## GOAL OF THE EXERCISE
Leave the pictures out while you restate every entry below word for word.

## Saved entries
........

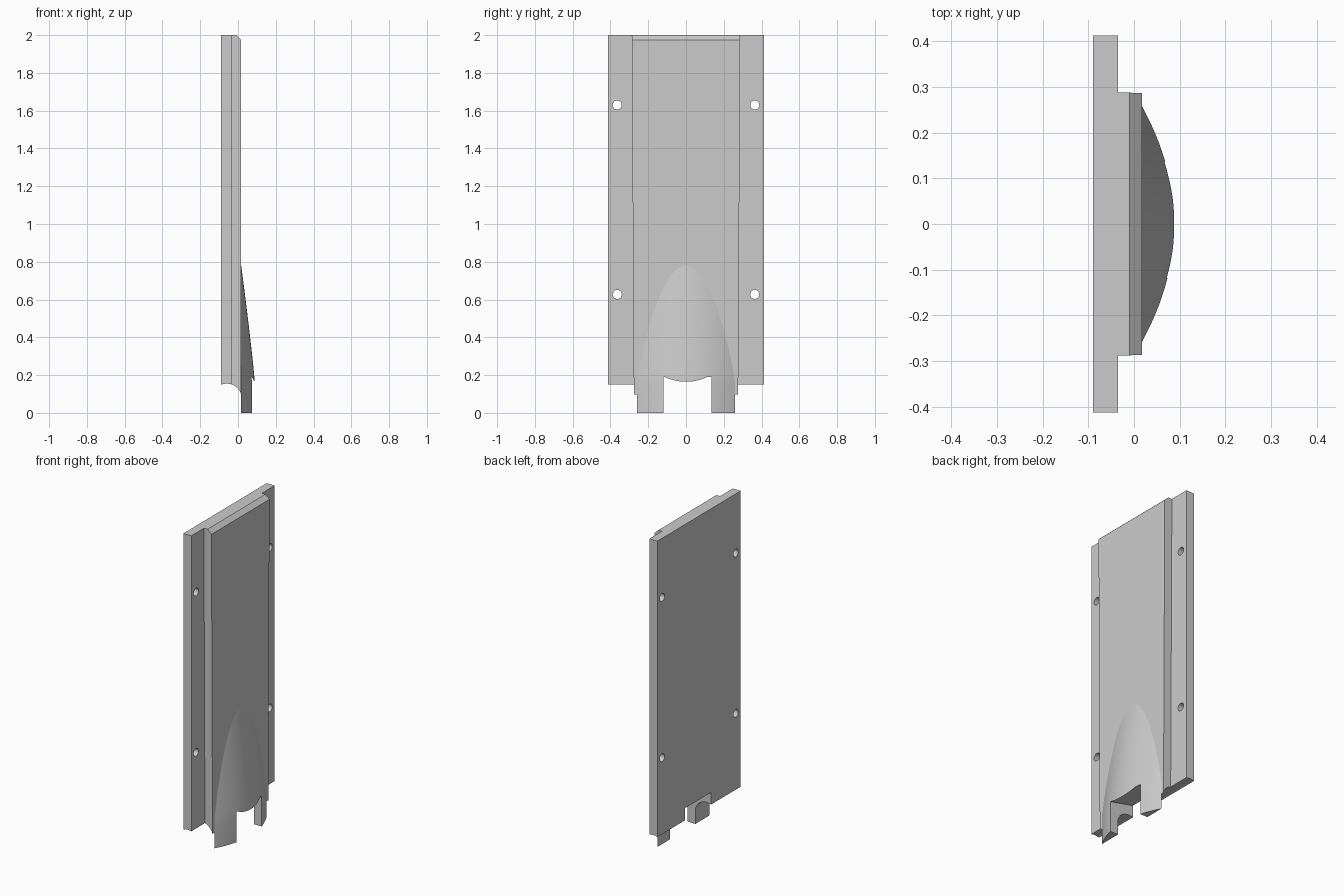
import bpy, bmesh, math

old = bpy.data.objects.get("Cube")
if old:
    bpy.data.objects.remove(old, do_unlink=True)

grey = bpy.data.materials.new("plain grey")
grey.use_nodes = True
grey.diffuse_color = (0.6, 0.6, 0.6, 1)
grey.node_tree.nodes["Principled BSDF"].inputs["Base Color"].default_value = grey.diffuse_color

FACE = 0.017      # x of the raised panel's outer face
SEAM = -0.035     # x where plate and panel meet
BACK = -0.09


def make(name, bm):
    bmesh.ops.recalc_face_normals(bm, faces=bm.faces[:])
    mesh = bpy.data.meshes.new(name)
    bm.to_mesh(mesh)
    bm.free()
    mesh.materials.append(grey)
    ob = bpy.data.objects.new(name, mesh)
    bpy.context.collection.objects.link(ob)
    return ob


def extrude_y(name, profile, y0, y1, taper=0.0):
    """Extrude an (x, z) outline along y, narrowing it towards the foot."""
    bm = bmesh.new()
    rings = []
    for y in (y0, y1):
        rings.append([bm.verts.new((x, y * (1 - taper * (2 - z)), z)) for x, z in profile])
    n = len(profile)
    bm.faces.new(rings[0])
    bm.faces.new(rings[1])
    for i in range(n):
        j = (i + 1) % n
        bm.faces.new((rings[0][i], rings[0][j], rings[1][j], rings[1][i]))
    return make(name, bm)


def foot(x0, x1, steps):
    """Rounded underside shared by the plate and the panel."""
    xs = [x0 + (x1 - x0) * math.sin(math.pi / 2 * i / steps) for i in range(steps + 1)]
    return [(x, 0.075 + math.sqrt(max(0.0, 0.0064 - (x + 0.06) ** 2))) for x in xs]


def cut(ob, cutter):
    mod = ob.modifiers.new("cut", "BOOLEAN")
    mod.operation = "DIFFERENCE"
    mod.solver = "EXACT"
    mod.object = cutter
    bpy.context.view_layer.objects.active = ob
    bpy.ops.object.modifier_apply(modifier=mod.name)


# Flat mounting plate and raised panel with a bevelled top edge
plate = extrude_y("mounting_plate", foot(BACK, SEAM, 6) + [(SEAM, 2), (BACK, 2)], -0.412, 0.412)
panel = extrude_y("raised_panel",
                  foot(SEAM, FACE, 10) + [(FACE, 1.975), (-0.01, 2), (SEAM, 2)],
                  -0.287, 0.287, taper=0.02)

# Tapering bulge that runs straight down into the two legs
bm = bmesh.new()
R, COLS, ROWS = 0.47, 32, 28
levels = [0.0] + [0.17 + 0.609 * i / ROWS for i in range(ROWS + 1)]
rings = []
for z in levels:
    t = min(1.0, (0.78 - z) / 0.61)
    h = 0.071 * (1 - (1 - t) ** 1.12)
    w = math.sqrt(2 * R * h)
    ring = []
    for i in range(COLS + 1):
        y = w * (2 * i / COLS - 1)
        ring.append(bm.verts.new((FACE + h - y * y / (2 * R), y, z)))
    rings.append(ring)
for a, b in zip(rings, rings[1:]):
    for i in range(COLS + 1):
        j = (i + 1) % (COLS + 1)
        bm.faces.new((a[i], a[j], b[j], b[i]))
bm.faces.new(rings[0])
bm.faces.new(rings[-1])
bulge = make("bulge_with_legs", bm)

# Notch between the legs, cut through every layer
notch = extrude_y("notch_cutter",
                  [(-0.2, -0.1), (0.2, -0.1), (0.2, 0.13), (0.088, 0.165),
                   (0.073, 0.19), (BACK, 0.225), (-0.2, 0.225)],
                  -0.118, 0.136)
notch.hide_render = True
for part in (plate, panel, bulge):
    cut(part, notch)
bpy.data.objects.remove(notch, do_unlink=True)

# Four screw holes
for y in (-0.364, 0.364):
    for z in (0.627, 1.63):
        bpy.ops.mesh.primitive_cylinder_add(vertices=24, radius=0.024, depth=0.4,
                                            location=(-0.06, y, z),
                                            rotation=(0, math.pi / 2, 0))
        drill = bpy.context.object
        drill.hide_render = True
        cut(plate, drill)
        bpy.data.objects.remove(drill, do_unlink=True)

# Smooth shading with crisp edges
for part in (plate, panel, bulge):
    bpy.ops.object.select_all(action="DESELECT")
    part.select_set(True)
    bpy.context.view_layer.objects.active = part
    bpy.ops.object.shade_smooth_by_angle(angle=math.radians(30))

........

## REPLY
import bpy, bmesh, math

old = bpy.data.objects.get("Cube")
if old:
    bpy.data.objects.remove(old, do_unlink=True)

grey = bpy.data.materials.new("plain grey")
grey.use_nodes = True
grey.diffuse_color = (0.6, 0.6, 0.6, 1)
grey.node_tree.nodes["Principled BSDF"].inputs["Base Color"].default_value = grey.diffuse_color

FACE = 0.017      # x of the raised panel's outer face
SEAM = -0.035     # x where plate and panel meet
BACK = -0.09


def make(name, bm):
    bmesh.ops.recalc_face_normals(bm, faces=bm.faces[:])
    mesh = bpy.data.meshes.new(name)
    bm.to_mesh(mesh)
    bm.free()
    mesh.materials.append(grey)
    ob = bpy.data.objects.new(name, mesh)
    bpy.context.collection.objects.link(ob)
    return ob


def extrude_y(name, profile, y0, y1, taper=0.0):
    """Extrude an (x, z) outline along y, narrowing it towards the foot."""
    bm = bmesh.new()
    rings = []
    for y in (y0, y1):
        rings.append([bm.verts.new((x, y * (1 - taper * (2 - z)), z)) for x, z in profile])
    n = len(profile)
    bm.faces.new(rings[0])
    bm.faces.new(rings[1])
    for i in range(n):
        j = (i + 1) % n
        bm.faces.new((rings[0][i], rings[0][j], rings[1][j], rings[1][i]))
    return make(name, bm)


def foot(x0, x1, steps):
    """Rounded underside shared by the plate and the panel."""
    xs = [x0 + (x1 - x0) * math.sin(math.pi / 2 * i / steps) for i in range(steps + 1)]
    return [(x, 0.075 + math.sqrt(max(0.0, 0.0064 - (x + 0.06) ** 2))) for x in xs]


def cut(ob, cutter):
    mod = ob.modifiers.new("cut", "BOOLEAN")
    mod.operation = "DIFFERENCE"
    mod.solver = "EXACT"
    mod.object = cutter
    bpy.context.view_layer.objects.active = ob
    bpy.ops.object.modifier_apply(modifier=mod.name)


# Flat mounting plate and raised panel with a bevelled top edge
plate = extrude_y("mounting_plate", foot(BACK, SEAM, 6) + [(SEAM, 2), (BACK, 2)], -0.412, 0.412)
panel = extrude_y("raised_panel",
                  foot(SEAM, FACE, 10) + [(FACE, 1.975), (-0.01, 2), (SEAM, 2)],
                  -0.287, 0.287, taper=0.02)

# Tapering bulge that runs straight down into the two legs
bm = bmesh.new()
R, COLS, ROWS = 0.47, 32, 28
levels = [0.0] + [0.17 + 0.609 * i / ROWS for i in range(ROWS + 1)]
rings = []
for z in levels:
    t = min(1.0, (0.78 - z) / 0.61)
    h = 0.071 * (1 - (1 - t) ** 1.12)
    w = math.sqrt(2 * R * h)
    ring = []
    for i in range(COLS + 1):
        y = w * (2 * i / COLS - 1)
        ring.append(bm.verts.new((FACE + h - y * y / (2 * R), y, z)))
    rings.append(ring)
for a, b in zip(rings, rings[1:]):
    for i in range(COLS + 1):
        j = (i + 1) % (COLS + 1)
        bm.faces.new((a[i], a[j], b[j], b[i]))
bm.faces.new(rings[0])
bm.faces.new(rings[-1])
bulge = make("bulge_with_legs", bm)

# Notch between the legs, cut through every layer
notch = extrude_y("notch_cutter",
                  [(-0.2, -0.1), (0.2, -0.1), (0.2, 0.13), (0.088, 0.165),
                   (0.073, 0.19), (BACK, 0.225), (-0.2, 0.225)],
                  -0.118, 0.136)
notch.hide_render = True
for part in (plate, panel, bulge):
    cut(part, notch)
bpy.data.objects.remove(notch, do_unlink=True)

# Four screw holes
for y in (-0.364, 0.364):
    for z in (0.627, 1.63):
        bpy.ops.mesh.primitive_cylinder_add(vertices=24, radius=0.024, depth=0.4,
                                            location=(-0.06, y, z),
                                            rotation=(0, math.pi / 2, 0))
        drill = bpy.context.object
        drill.hide_render = True
        cut(plate, drill)
        bpy.data.objects.remove(drill, do_unlink=True)

# Smooth shading with crisp edges
for part in (plate, panel, bulge):
    bpy.ops.object.select_all(action="DESELECT")
    part.select_set(True)
    bpy.context.view_layer.objects.active = part
    bpy.ops.object.shade_smooth_by_angle(angle=math.radians(30))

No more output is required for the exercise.